With each new advance in avionics technology traditionalist among us worry that we are all flying around with our heads down and locked—inside the cockpit. They do have a point.
The most crucial information on your actual flight trajectory is found on displays in the cockpit, not out the windshield. I don’t know any pilot, for example, who can hold altitude within 100 feet while flying at cruise altitude, particularly at altitudes of many thousands of feet. But it’s not only traditionalists who worry about the “head down” problem.
The people who design avionics and cockpit layout share that concern. And it is new technology, not turning back the clock that is helping to solve the problem.
The first change to help pilots keep their heads up was, or should have been, a pretty obvious change in cockpit layout. When you think about what cockpit controls we most-frequently change or adjust in-flight you realize it’s the altimeter setting, the heading, the autopilot mode, or a new setting in the altitude alerter. But for decades the buttons and knobs controlling those functions sat low on the instrument panel, maybe even behind pilots on a cockpit center pedestal.
So a well-designed modern cockpit has all of those “flight guidance” type of controls located way up at the top of the instrument panel. The best location for the flight guidance controls is in the glareshield so pilots need only lower their gaze the minimum amount from looking ahead to see and reach the controls.
Placing frequently used controls up in the normal field of vision seems so simple that I have to wonder why it took us all so long to recognize how important that move is.
Another big technology change to keep our heads up while flying is the flat glass primary cockpit display.

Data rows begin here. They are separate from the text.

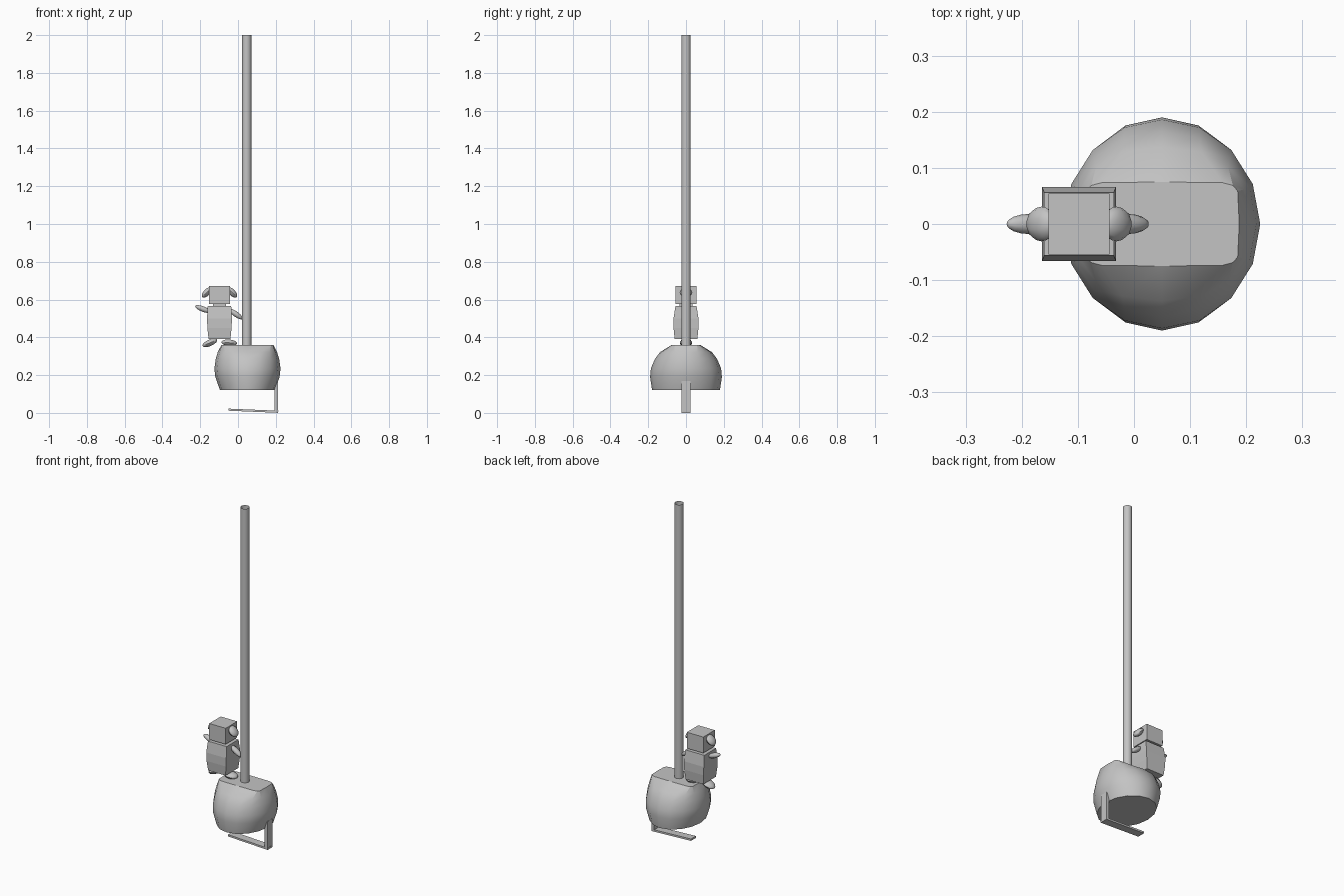
import bpy, bmesh, math
from mathutils import Matrix, Vector

if "Cube" in bpy.data.objects:
    bpy.data.objects.remove(bpy.data.objects["Cube"], do_unlink=True)

grey = bpy.data.materials.new("plain grey")
grey.use_nodes = True
grey.diffuse_color = (0.55, 0.55, 0.55, 1)
grey.node_tree.nodes["Principled BSDF"].inputs["Base Color"].default_value = (0.55, 0.55, 0.55, 1)


def finish(name, bm, smooth=None):
    bmesh.ops.recalc_face_normals(bm, faces=bm.faces)
    mesh = bpy.data.meshes.new(name)
    bm.to_mesh(mesh)
    bm.free()
    mesh.materials.append(grey)
    obj = bpy.data.objects.new(name, mesh)
    bpy.context.collection.objects.link(obj)
    if smooth:
        bpy.ops.object.select_all(action='DESELECT')
        obj.select_set(True)
        bpy.context.view_layer.objects.active = obj
        bpy.ops.object.shade_smooth_by_angle(angle=math.radians(smooth))
    return obj


def loft(name, rings, cx, sides=16, caps=True, smooth=None, offset=0.0):
    """Stack of superellipse rings: (z, x radius, y radius, squareness)."""
    bm = bmesh.new()
    loops = []
    for z, rx, ry, n in rings:
        loop = []
        for i in range(sides):
            a = math.tau * (i + offset) / sides
            c, s = math.cos(a), math.sin(a)
            x = math.copysign(abs(c) ** (2 / n), c) if abs(c) > 1e-6 else 0
            y = math.copysign(abs(s) ** (2 / n), s) if abs(s) > 1e-6 else 0
            loop.append(bm.verts.new((cx + rx * x, ry * y, z)))
        loops.append(loop)
    for lo, hi in zip(loops, loops[1:]):
        for i in range(sides):
            j = (i + 1) % sides
            bm.faces.new((lo[i], lo[j], hi[j], hi[i]))
    if caps:
        bm.faces.new(loops[0])
        bm.faces.new(loops[-1])
    return finish(name, bm, smooth)


def slab(name, start, end, thick, width):
    """Flat bar running between two points in the xz plane."""
    a, b = Vector((start[0], 0, start[1])), Vector((end[0], 0, end[1]))
    d = b - a
    bm = bmesh.new()
    bmesh.ops.create_cube(bm, size=1)
    turn = Matrix.Rotation(-math.atan2(d.z, d.x), 4, 'Y')
    bm.transform(Matrix.Translation((a + b) / 2) @ turn
                 @ Matrix.Diagonal((d.length, width, thick, 1)))
    return finish(name, bm)


def limb(name, start, end, thick, width):
    """Low-poly ellipsoid stretched between two points in the xz plane."""
    a, b = Vector((start[0], 0, start[1])), Vector((end[0], 0, end[1]))
    d = b - a
    bm = bmesh.new()
    bmesh.ops.create_uvsphere(bm, u_segments=10, v_segments=8, radius=1)
    bm.transform(Matrix.Rotation(math.pi / 2, 4, 'Y'))
    turn = Matrix.Rotation(-math.atan2(d.z, d.x), 4, 'Y')
    bm.transform(Matrix.Translation((a + b) / 2) @ turn
                 @ Matrix.Diagonal((d.length / 2, width / 2, thick / 2, 1)))
    return finish(name, bm, 50)


# Bowl-shaped cabin with a flattened top
loft("cabin", [(0.122, 0.146, 0.18, 2), (0.19, 0.17, 0.19, 2),
               (0.235, 0.175, 0.186, 2), (0.285, 0.168, 0.165, 2.1),
               (0.322, 0.157, 0.137, 2.4), (0.36, 0.1375, 0.075, 8)],
     0.05, smooth=28)

# Open-ended pole
loft("pole", [(0.33, 0.025, 0.025, 2), (2.0, 0.025, 0.025, 2)],
     0.046, caps=False, smooth=40)

# Foot rest hanging below
slab("foot_rest_post", (0.203, 0.005), (0.203, 0.17), 0.018, 0.048)
slab("foot_rest_plate", (-0.05, 0.017), (0.213, 0.006), 0.011, 0.048)

# Block figure: square rings are four-sided lofts turned by half a step
fx = -0.098
r = math.sqrt(2)
blocks = {
    "torso": [(0.392, 0.058, 0.06), (0.45, 0.064, 0.066), (0.5, 0.066, 0.066), (0.565, 0.062, 0.056)],
    "neck": [(0.56, 0.035, 0.035), (0.58, 0.035, 0.035)],
    "head": [(0.576, 0.0545, 0.0545), (0.672, 0.0545, 0.0545)],
}
for name, rings in blocks.items():
    loft(name, [(z, x * r, y * r, 2) for z, x, y in rings], fx, sides=4, offset=0.5)

# Ears and feet, mirrored
for side, sign in (("left", 1), ("right", -1)):
    limb(side + "_ear", (fx + sign * 0.043, 0.663), (fx + sign * 0.091, 0.612), 0.036, 0.062)
limb("left_foot", (-0.088, 0.375), (-0.005, 0.368), 0.036, 0.066)
limb("right_foot", (-0.188, 0.354), (-0.11, 0.388), 0.036, 0.066)

# Arms, one raised and one lowered
limb("left_arm", (-0.05, 0.55), (0.026, 0.497), 0.03, 0.036)
limb("right_arm", (-0.145, 0.534), (-0.227, 0.566), 0.03, 0.036)
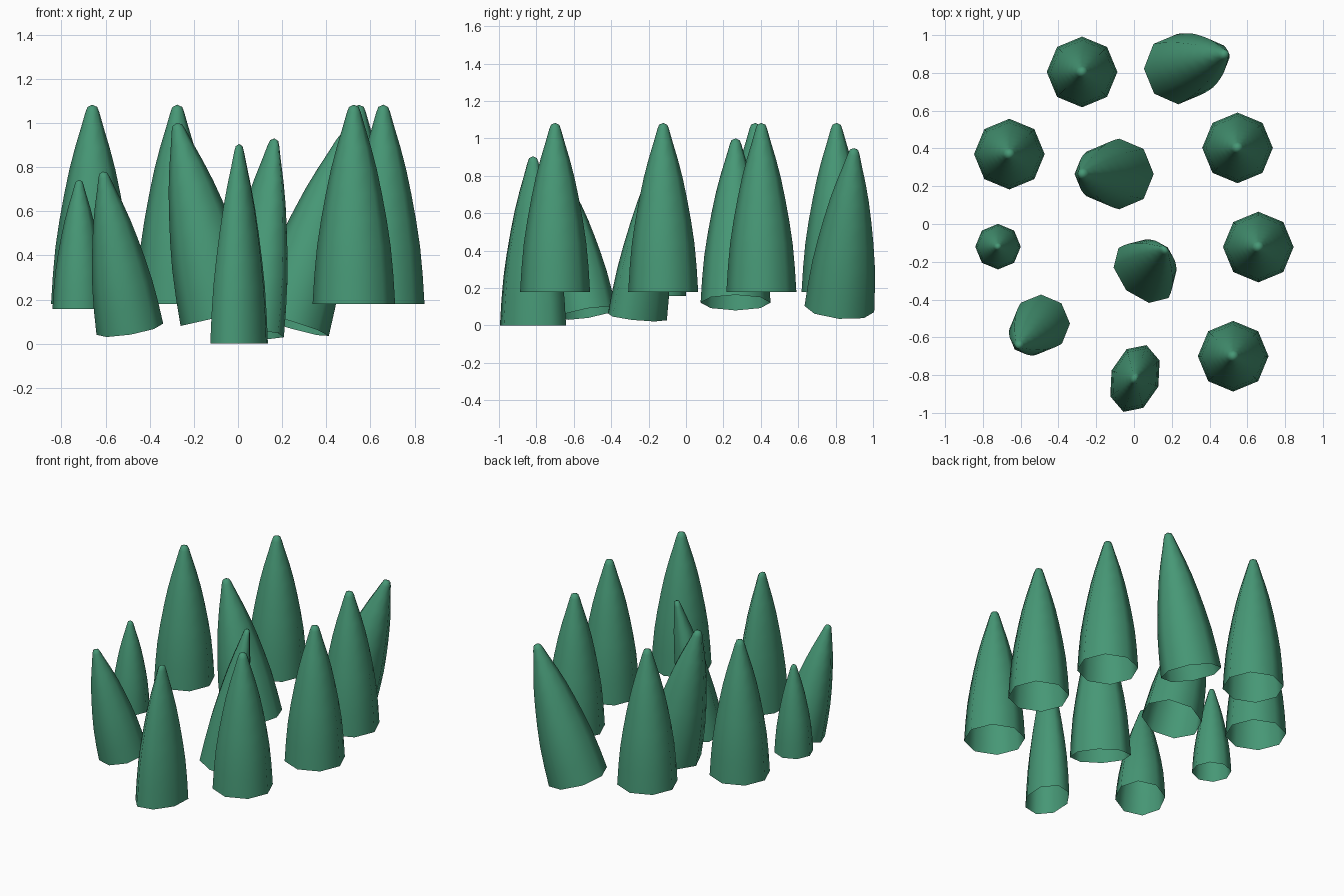
import bpy, math
from mathutils import Vector, Matrix

if "Cube" in bpy.data.objects:
    bpy.data.objects.remove(bpy.data.objects["Cube"])

green = bpy.data.materials.new("leaf green")
green.diffuse_color = (0.062, 0.312, 0.18, 1)
green.use_nodes = True
green.node_tree.nodes["Principled BSDF"].inputs["Base Color"].default_value = green.diffuse_color

# Bullet profile of one spike: (radius, height) from open base to tip
PROFILE = [(.187, 0), (.179, .13), (.167, .26), (.149, .38), (.127, .50), (.104, .61),
           (.078, .71), (.051, .80), (.031, .87), (.022, .893)]
HEIGHT = 0.903
SIDES = 8


def spike(name, base, tip, scale=1.0, squash=1.0, long_axis=0.0):
    """Hollow eight-sided spike from base to tip, optionally flattened across long_axis."""
    base, tip = Vector(base), Vector(tip)
    axis = tip - base
    turn = Vector((0, 0, 1)).rotation_difference(axis).to_matrix()
    spin = Matrix.Rotation(math.radians(long_axis), 3, 'Z')
    stretch = axis.length / HEIGHT
    verts, faces = [], []
    for r, h in PROFILE:
        for i in range(SIDES):
            a = math.tau * i / SIDES
            p = spin @ Vector((r * scale * math.cos(a), r * scale * squash * math.sin(a), h * stretch))
            verts.append(base + turn @ p)
    verts.append(tip)
    for k in range(len(PROFILE) - 1):
        for i in range(SIDES):
            j = (i + 1) % SIDES
            faces.append((k * SIDES + i, k * SIDES + j, (k + 1) * SIDES + j, (k + 1) * SIDES + i))
    last = (len(PROFILE) - 1) * SIDES
    for i in range(SIDES):
        faces.append((last + i, last + (i + 1) % SIDES, len(verts) - 1))
    mesh = bpy.data.meshes.new(name)
    mesh.from_pydata(verts, [], faces)
    mesh.materials.append(green)
    mesh.shade_smooth()
    bpy.context.collection.objects.link(bpy.data.objects.new(name, mesh))


# Upright spikes
for n, (x, y) in enumerate([(-.66, .37), (-.275, .805), (.548, .403), (.658, -.122), (.525, -.70)]):
    spike(f"upright_spike_{n + 1}", (x, y, .18), (x, y, 1.083))
spike("small_spike", (-.72, -.12, .157), (-.72, -.12, .742), .645)

# Leaning spikes
spike("leaning_spike_back", (.232, .82, .088), (.485, .90, .948))
spike("leaning_spike_middle", (-.078, .265, .122), (-.278, .265, 1.0))
spike("leaning_spike_left", (-.49, -.525, .066), (-.612, -.645, .78), .82)

# Flattened spikes
spike("flat_spike_middle", (.05, -.26, .046), (.165, -.135, .93), 1, .70, -45)
spike("flat_spike_front", (.005, -.818, 0), (.005, -.818, .905), 1, .70, 71)
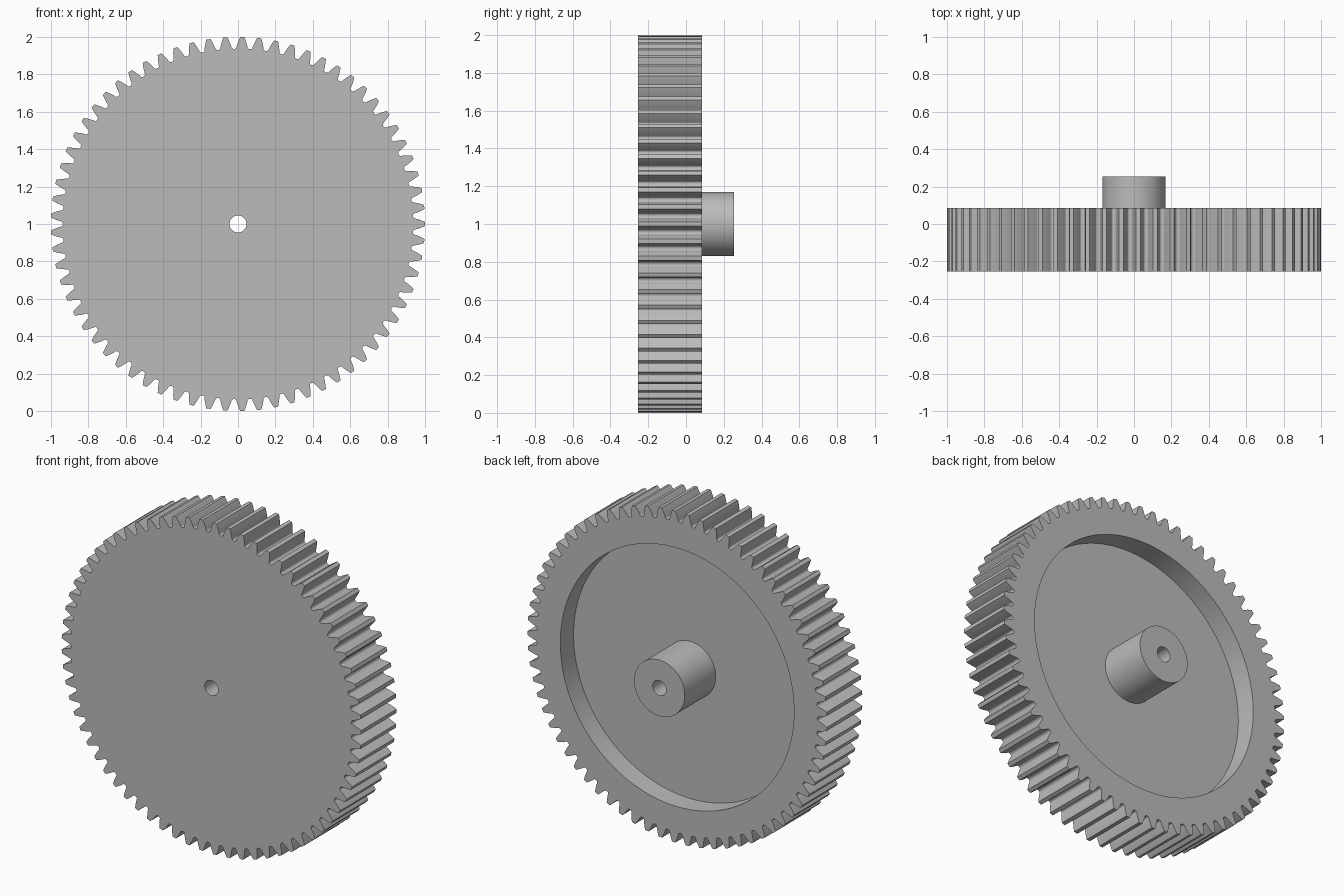
import bpy
import bmesh
from math import pi, sin, cos, tan, acos, radians

cube = bpy.data.objects.get("Cube")
if cube:
    bpy.data.objects.remove(cube)

# Spur gear proportions, scaled so the tip radius is one unit
TEETH = 69
MODULE = 2 / (TEETH + 2)
PITCH_R = MODULE * TEETH / 2
BASE_R = PITCH_R * cos(radians(20))
TIP_R = 1.0
ROOT_R = PITCH_R - 1.25 * MODULE
STEP = 2 * pi / TEETH

FRONT = -9 * MODULE
BACK = 3 * MODULE
HUB_END = 9 * MODULE
FLOOR = BACK - 4.5 * MODULE
RECESS_R = 0.78
HUB_R = 6 * MODULE
BORE_R = 0.045

grey = bpy.data.materials.new("plain grey")
grey.use_nodes = True
COLOUR = (0.5, 0.5, 0.5, 1)
grey.diffuse_color = COLOUR
grey.node_tree.nodes["Principled BSDF"].inputs["Base Color"].default_value = COLOUR


def involute(a):
    return tan(a) - a


def half_angle(r):
    """Half of the tooth's angular thickness at radius r."""
    return pi / (2 * TEETH) + involute(radians(20)) - involute(acos(BASE_R / r))


def tooth_points():
    """One tooth from root centre to just before the next root centre."""
    start = ROOT_R + 0.3 * MODULE
    gap = STEP / 2 - half_angle(start)
    side = [(STEP / 2 - gap * sin(a), start - (start - ROOT_R) * cos(a))
            for a in (0, pi / 8, pi / 4, 3 * pi / 8)]
    side += [(half_angle(r), r)
             for r in (start + (TIP_R - start) * i / 5 for i in range(6))]
    rising = [(-a, r) for a, r in side]
    return rising + [(0, TIP_R)] + side[:0:-1]


outline = [(i * STEP + a, r) for i in range(TEETH) for a, r in tooth_points()]


def ring_solid(name, sections):
    """Join rings along y; a radius of None means the toothed outline."""
    bm = bmesh.new()
    rings = []
    for radius, y in sections:
        rings.append([bm.verts.new(((radius or r) * cos(a), y, 1 + (radius or r) * sin(a)))
                      for a, r in outline])
    count = len(outline)
    for a, b in zip(rings, rings[1:]):
        for i in range(count):
            j = (i + 1) % count
            bm.faces.new((a[i], a[j], b[j], b[i]))
    mesh = bpy.data.meshes.new(name)
    bm.to_mesh(mesh)
    bm.free()
    mesh.materials.append(grey)
    obj = bpy.data.objects.new(name, mesh)
    bpy.context.collection.objects.link(obj)
    bpy.ops.object.select_all(action='DESELECT')
    obj.select_set(True)
    bpy.context.view_layer.objects.active = obj
    bpy.ops.object.shade_smooth_by_angle(angle=radians(30))
    return obj


# Toothed wheel: front face, teeth, rim, recess wall and recess floor
ring_solid("toothed_wheel", [
    (BORE_R, FRONT), (None, FRONT), (None, BACK),
    (RECESS_R, BACK), (RECESS_R, FLOOR), (HUB_R, FLOOR)])

# Hub with the shaft bore running through to the front face
ring_solid("hub", [
    (HUB_R, FLOOR), (HUB_R, HUB_END), (BORE_R, HUB_END), (BORE_R, FRONT)])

The flat glass displays can show an almost infinite amount of information on a single screen.
With flat glass we can see all of the primary flight information on one display instead of looking from one instrument to another—attitude to airspeed to heading and back.
And the capability of the flat glass allows us to see a map of our route, our present location along that route and leg changes in the route, something we couldn’t have seen at all except by looking down at a chart—until just a few years ago.
The flat glass displays also show important system and performance information. Instead of looking across the panel to see engine power settings, fuel flows and other operating information on separate gauges, all of that is right in front of us on the primary glass displays.
And the modern avionics system keeps track of crucial aircraft functions and tells us in plain language when something goes wrong with a CAS (crew advisory system) message. Instead of seeing a red or yellow “idiot light” to call attention to some problem, CAS displays the problem in words we can all understand such as “oil pressure low.”
The CAS system also prioritizes messages so the most-urgent ones always top the list and are color coded: red for critical; yellow for urgent; and usually white for advisory.
Rockwell Collins has made another step in keeping our heads up by using touch screen technology on the primary glass displays. With the new Collins Pro Line Fusion system there is little or no need to look down and away from the primary display to perform normal flying tasks such as changing altimeter setting, radio frequency or adding a new fix to the route.
The ultimate technology solution to keep our head up in flight is, well, the head-up display (HUD). The largest and most advanced business jets have offered HUD for several years, but the expense and physical size of the equipment have prevented HUDs from moving down into smaller, less expensive airplanes.
A HUD is complex because the projector must be powerful enough to paint an image on the combiner glass in front of the pilot’s eyes that can be seen in bright sunlight. Though electronic components are constantly shrinking, the nature of optical devices places limits on how small a lens or focal distance can be.
But Rockwell Collins is making progress there with its new HGS-3500 system that fits physically, and in the budget, of smaller airplanes.
With a HUD there is no need to ever look inside the cockpit during critical phases of flight, such as on approach or in very congested airspace, because all necessary data to control the airplanes is on the HUD glass.
I don’t know how this is possible—but I know it works after flying many different HUD systems—but the numbers and symbols on the HUD glass a few inches in front of your eyes are focused on infinity. You can see a distant object clearly, such as the runway on approach, while it is miles ahead. Yet your eyes, without changing focus, can read the airspeed, altitude and other data on the glass.
It is magic as far as I’m concerned, but the kind of magic that greatly enhances the potential safety of flying in darkness, low visibility, or even in clear skies with lots of traffic around.
I never thought I would live long enough to see inertial type of sensors that can determine attitude, heading, flight path and all other critical flight data at a size and price suitable for piston airplanes. Yet now we have AHRS with non-moving gyros in every size and type of airplane from an amateur-built light single to every production airplane I can think of.
And I never thought I would see the magic of computer generated synthetic vision available for personal airplanes. But it’s here, it works, and just about any airplane owner can afford it.
Will HUD technology follow the same path and become available for pistons? I don’t know how much longer I need to fly to see that happen, but I bet I’ll make it.
HUD technology may be as close as your pocket. Check out this app that turns your iPhone into a HUD display.